Out of balance

Using this first definition it is clear that the natural environment is currently severely out of balance. From increasingly destructive climate change-related severe weather across the globe to microbeads, lack of balance is negatively impacting not only ecosystems, but the health and wellbeing of human society. In environmental terms, you could argue that balance is not only ‘more desirable, satisfactory and effective’ but that remaining ‘upright and steady’ is the very essence of the definition of sustainability and what we are trying to achieve.


But how does this relate to the topic of International Women’s Day — gender and our own balance?


Research

We know from our own research that there are imbalances within our workforce. We don’t currently reflect the diversity of the UK population and although we have a good overall gender balance, there are imbalances in pay and in representation in parts of our organisation. The evidence cited in our own Equality and Diversity workforce review also tells us that redressing these imbalances is essential to our future. More balanced organisations are ‘better’ at problem-solving and innovation, able to flex to change, attract talent and grow support amongst more customers, supporters and decision-makers than less balanced ones.


So the evidence supports the premise that balance is better for both the environment and organisations, but what does better organisational balance look like?


Well for a start it means greater visibility of women in traditionally ‘male’ roles.


Georgina’s story

Over to Georgina Bray, the RSPB’s first female Farm Manager.


“Working in the farming and conservation sector, I often find myself standing in a male dominated field, both literally and metaphorically! I find it so refreshing, though, that although outnumbered, women aren’t dominated in mentality by men. Whilst it will be a few years yet before women are found in equal number to men in my line of work, the fact that opinions are treated as equal and with respect, regardless of gender, is a big thing for me.


Occasionally I might be questioned about being a young lady seconded to a farm manager role, which can be difficult and takes thick skin and a good reply to change opinion.

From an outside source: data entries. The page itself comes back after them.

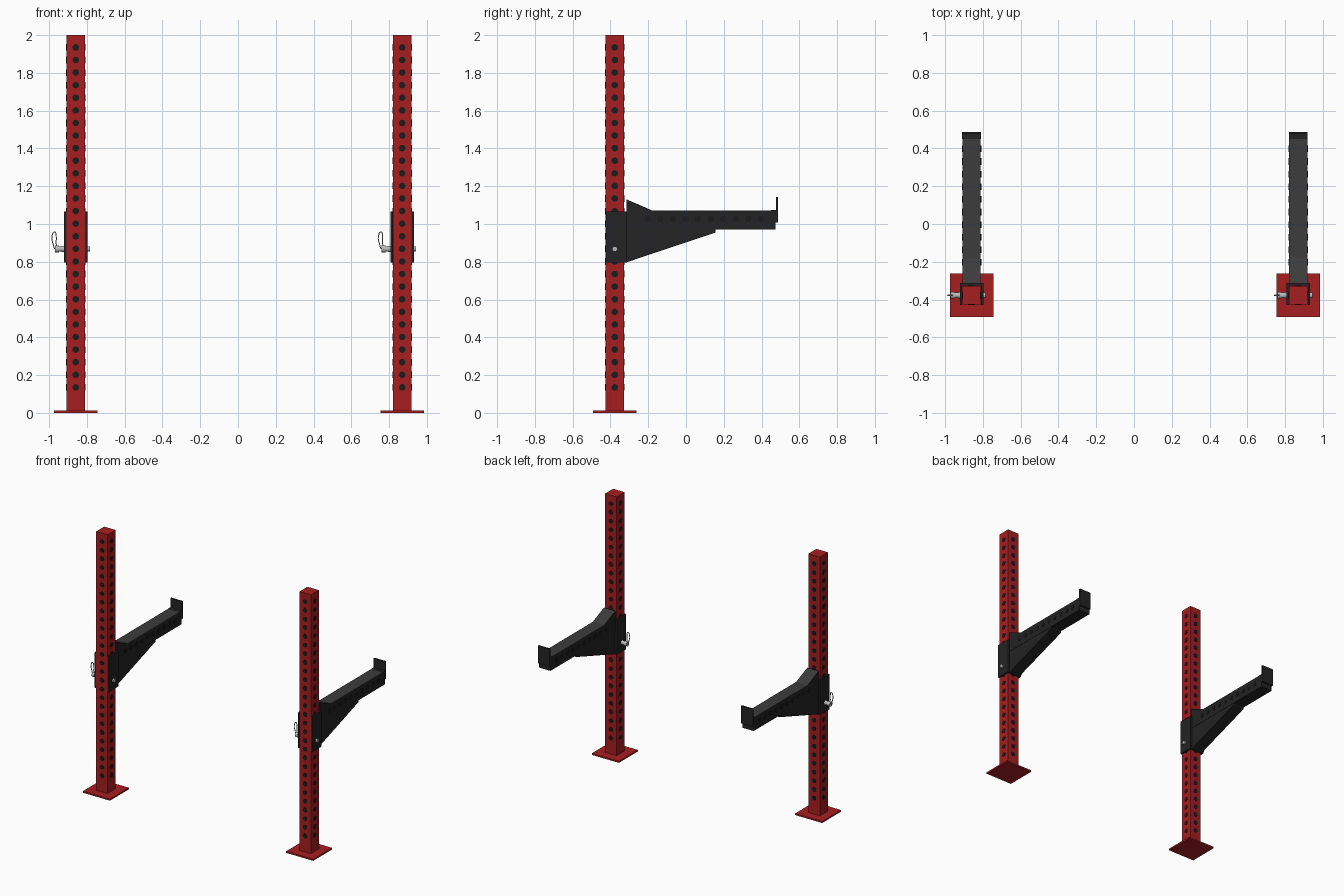
import bpy, bmesh, math
from mathutils import Matrix, Vector

if "Cube" in bpy.data.objects:
    bpy.data.objects.remove(bpy.data.objects["Cube"])


def material(name, rgb):
    m = bpy.data.materials.new(name)
    m.diffuse_color = (*rgb, 1)
    m.use_nodes = True
    m.node_tree.nodes["Principled BSDF"].inputs["Base Color"].default_value = m.diffuse_color
    return m


RED = material("red_paint", (0.39, 0.013, 0.015))
BLACK = material("black_steel", (0.017, 0.017, 0.017))
HOLE = material("hole_black", (0.011, 0.011, 0.011))
GREY = material("grey_liner", (0.045, 0.045, 0.045))
SILVER = material("silver_pin", (0.5, 0.5, 0.5))

POST_Y, HALF = -0.377, 0.0485
STEP = 1.8 / 27


def finish(name, bm, *mats):
    bmesh.ops.recalc_face_normals(bm, faces=bm.faces)
    me = bpy.data.meshes.new(name)
    bm.to_mesh(me)
    bm.free()
    for m in mats:
        me.materials.append(m)
    ob = bpy.data.objects.new(name, me)
    bpy.context.collection.objects.link(ob)
    return ob


def add_box(bm, lo, hi):
    lo, hi = Vector(lo), Vector(hi)
    mat = Matrix.Translation((lo + hi) / 2) @ Matrix.Diagonal((*(hi - lo), 1))
    bmesh.ops.create_cube(bm, size=1, matrix=mat)


def box(name, lo, hi, mat):
    bm = bmesh.new()
    add_box(bm, lo, hi)
    return finish(name, bm, mat)


def add_cylinder(bm, centre, axis, r1, r2, length, sides=12):
    rot = Vector((0, 0, 1)).rotation_difference(Vector(axis)).to_matrix().to_4x4()
    bmesh.ops.create_cone(bm, cap_ends=True, segments=sides, radius1=r1, radius2=r2,
                          depth=length, matrix=Matrix.Translation(centre) @ rot)


def wedge(name, x, half, profile, *mats):
    # side profile in y, z extruded across x
    bm = bmesh.new()
    f = bm.faces.new([bm.verts.new((x - half, y, z)) for y, z in profile])
    ext = bmesh.ops.extrude_face_region(bm, geom=[f])
    bmesh.ops.translate(bm, vec=(2 * half, 0, 0),
                        verts=[v for v in ext["geom"] if isinstance(v, bmesh.types.BMVert)])
    ob = finish(name, bm, *mats)
    if len(mats) > 1:  # upward slope gets the second colour
        for p in ob.data.polygons:
            p.material_index = int(p.normal.z > 0.3)
    return ob


def build_stand(side, x):
    # upright and foot
    box(side + "_upright", (x - HALF, POST_Y - HALF, 0.01), (x + HALF, POST_Y + HALF, 2), RED)
    box(side + "_base_plate", (x - 0.115, POST_Y - 0.115, 0), (x + 0.115, POST_Y + 0.115, 0.012), RED)

    # hole rows on all four upright faces
    bm = bmesh.new()
    for i in range(28):
        for axis in ((1, 0, 0), (0, 1, 0)):
            for s in (-1, 1):
                c = Vector((x, POST_Y, 0.135 + i * STEP)) + Vector(axis) * s * HALF
                add_cylinder(bm, c, axis, 0.0175, 0.0175, 0.006)
    finish(side + "_upright_holes", bm, HOLE)

    # U-shaped sleeve, open at the front
    bm = bmesh.new()
    for s in (-1, 1):
        xs = sorted((x + s * 0.05, x + s * 0.062))
        add_box(bm, (xs[0], -0.427, 0.797), (xs[1], -0.313, 1.067))
    add_box(bm, (x - 0.05, -0.326, 0.797), (x + 0.05, -0.313, 1.067))
    finish(side + "_sleeve", bm, BLACK)

    # arm with top liner, gussets and end stop
    box(side + "_arm", (x - HALF, -0.314, 0.97), (x + HALF, 0.474, 1.068), BLACK)
    box(side + "_arm_liner", (x - HALF, -0.2, 1.066), (x + HALF, 0.452, 1.072), GREY)
    wedge(side + "_upper_gusset", x, HALF,
          [(-0.314, 1.06), (-0.314, 1.13), (-0.175, 1.07), (-0.175, 1.06)], BLACK, GREY)
    wedge(side + "_lower_gusset", x, HALF - 0.002,
          [(-0.315, 0.975), (0.157, 0.975), (0.157, 0.955), (-0.315, 0.797)], BLACK)
    wedge(side + "_end_stop", x, HALF + 0.001,
          [(0.449, 1.06), (0.449, 1.073), (0.476, 1.073), (0.476, 1.143),
           (0.487, 1.143), (0.487, 1.008), (0.47, 1.008), (0.47, 1.06)], BLACK)

    # hole rows on both arm sides
    bm = bmesh.new()
    for i in range(10):
        for s in (-1, 1):
            add_cylinder(bm, (x + s * HALF, -0.203 + i * STEP, 1.027), (1, 0, 0), 0.0175, 0.0175, 0.006)
    finish(side + "_arm_holes", bm, HOLE)

    # locking pin: shaft, tapered collar, knob
    z = 0.868
    bm = bmesh.new()
    add_cylinder(bm, (x - 0.008, POST_Y, z), (1, 0, 0), 0.014, 0.014, 0.165, 16)
    add_cylinder(bm, (x - 0.075, POST_Y, z), (1, 0, 0), 0.013, 0.017, 0.03, 16)
    add_cylinder(bm, (x - 0.099, POST_Y, z), (1, 0, 0), 0.018, 0.018, 0.022, 16)
    pin = finish(side + "_locking_pin", bm, SILVER)
    for p in pin.data.polygons:
        p.use_smooth = abs(p.normal.x) < 0.5

    # wire pull loop
    cu = bpy.data.curves.new(side + "_pull_loop", "CURVE")
    cu.dimensions = "3D"
    cu.bevel_depth, cu.bevel_resolution, cu.resolution_u = 0.003, 1, 6
    pts = [(-0.103, 0), (-0.121, 0.03), (-0.125, 0.07), (-0.112, 0.09), (-0.104, 0.07), (-0.104, 0.03)]
    sp = cu.splines.new("BEZIER")
    sp.bezier_points.add(len(pts) - 1)
    sp.use_cyclic_u = True
    for bp, (dx, dz) in zip(sp.bezier_points, pts):
        bp.co = (x + dx, POST_Y, z + dz)
        bp.handle_left_type = bp.handle_right_type = "AUTO"
    cu.materials.append(SILVER)
    bpy.context.collection.objects.link(bpy.data.objects.new(side + "_pull_loop", cu))


build_stand("left", -0.859)
build_stand("right", 0.869)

However, the fact that this is so infrequent shows we are stepping in the right direction. In the farming press, there are sometimes more young farmers who are female being presented as exemplars in their line of work. In the National Farmer’s Union, the president is a female, although she is the first.


Personally, I hope for these examples to be much less distinctive in their roles because of the fact that they are women. The next milestone on this journey of equality for me, would be if I was not so distinctive as a female farm manager at Hope Farm, to write this article. It is an honour to take on this role as the first female, but here’s to hoping that many women want to take on similar roles in the future.”


How can you help the RSPB #Balanceforbetter?

There are lots of ways we can all #Balanceforbetter and grow the opportunities for us all to achieve our full potential.


The Cambridge Conservation Forum Women in Conservation Leadership group, of which RSPB is part, have made gender balanced and inclusive conferences in our sector a priority and have put together a tip sheet that you can get hold of by emailing eandd@rspb.org.uk. These include pledging to not be part of single-sex panels by signing up at www.owen.org.uk as several RSPB men, including Martin Harper, Shaun Thomas and Russell Hollinshead already have.


If you identify as female, you could join the RSPB women’s group, helping to shape solutions that achieve better balance.


Share your pledges and ideas on our intranet forum and Happy IWD everyone!